§ EXERCISE: Retrieve each line that contains the word "objects" from the entries below.

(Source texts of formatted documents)
>>>>
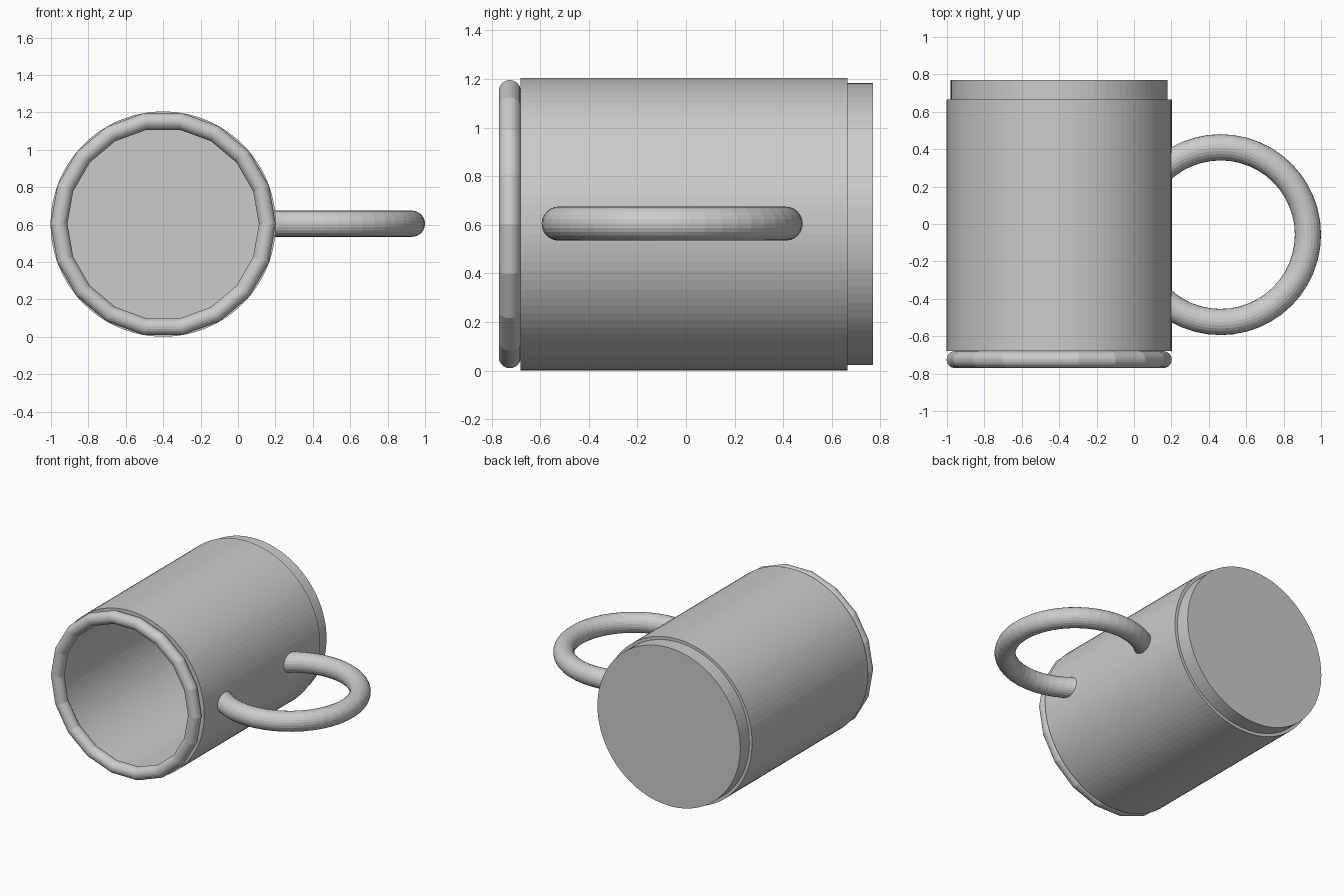
import bpy, bmesh
from math import pi, radians
from mathutils import Vector

if "Cube" in bpy.data.objects:
    bpy.data.objects.remove(bpy.data.objects["Cube"])

CX, CZ = -0.4, 0.603      # mug axis runs along y through this point
R = 0.602


def lathe(name, profile, steps):
    """Spin (radius, y) points around the mug axis."""
    bm = bmesh.new()
    verts = [bm.verts.new((r, y, 0)) for r, y in profile]
    edges = [bm.edges.new(p) for p in zip(verts, verts[1:])]
    bmesh.ops.spin(bm, geom=verts + edges, cent=(0, 0, 0), axis=(0, 1, 0),
                   angle=2 * pi, steps=steps, use_duplicate=False)
    bmesh.ops.remove_doubles(bm, verts=bm.verts, dist=1e-5)
    bmesh.ops.recalc_face_normals(bm, faces=bm.faces)
    bmesh.ops.translate(bm, verts=bm.verts, vec=Vector((CX, 0, CZ)))
    mesh = bpy.data.meshes.new(name)
    bm.to_mesh(mesh)
    bm.free()
    obj = bpy.data.objects.new(name, mesh)
    bpy.context.collection.objects.link(obj)
    return obj


def torus(name, loc, rot, major, minor, seg, minor_seg):
    bpy.ops.mesh.primitive_torus_add(location=loc, rotation=rot,
                                     major_radius=major, minor_radius=minor,
                                     major_segments=seg, minor_segments=minor_seg)
    obj = bpy.context.object
    obj.name = name
    return obj


# Hollow body with a stepped base
lathe("mug_body", [(0, 0.66), (0.54, 0.66), (0.54, -0.68), (R, -0.68),
                   (R, 0.665), (0.58, 0.665), (0.58, 0.77), (0, 0.77)], 96)

# Coarse 18-sided rounded lip
torus("rim", (CX, -0.725, CZ), (radians(90), 0, 0), 0.557, 0.045, 18, 24)

# Ring handle, trimmed so it ends inside the wall
handle = torus("handle", (0.463, -0.057, CZ + 0.002), (0, 0, 0), 0.467, 0.07, 48, 24)
cutter = lathe("handle_cutter", [(0, -1), (0.575, -1), (0.575, 1), (0, 1)], 96)
cutter.hide_render = True
cut = handle.modifiers.new("trim", 'BOOLEAN')
cut.operation = 'DIFFERENCE'
cut.solver = 'EXACT'
cut.object = cutter
bpy.context.view_layer.objects.active = handle
bpy.ops.object.modifier_apply(modifier=cut.name)
bpy.data.objects.remove(cutter)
<<<<
§ WRITTEN RESPONSE:
if "Cube" in bpy.data.objects:
    bpy.data.objects.remove(bpy.data.objects["Cube"])
    obj = bpy.data.objects.new(name, mesh)
    bpy.context.collection.objects.link(obj)
bpy.context.view_layer.objects.active = handle
bpy.data.objects.remove(cutter)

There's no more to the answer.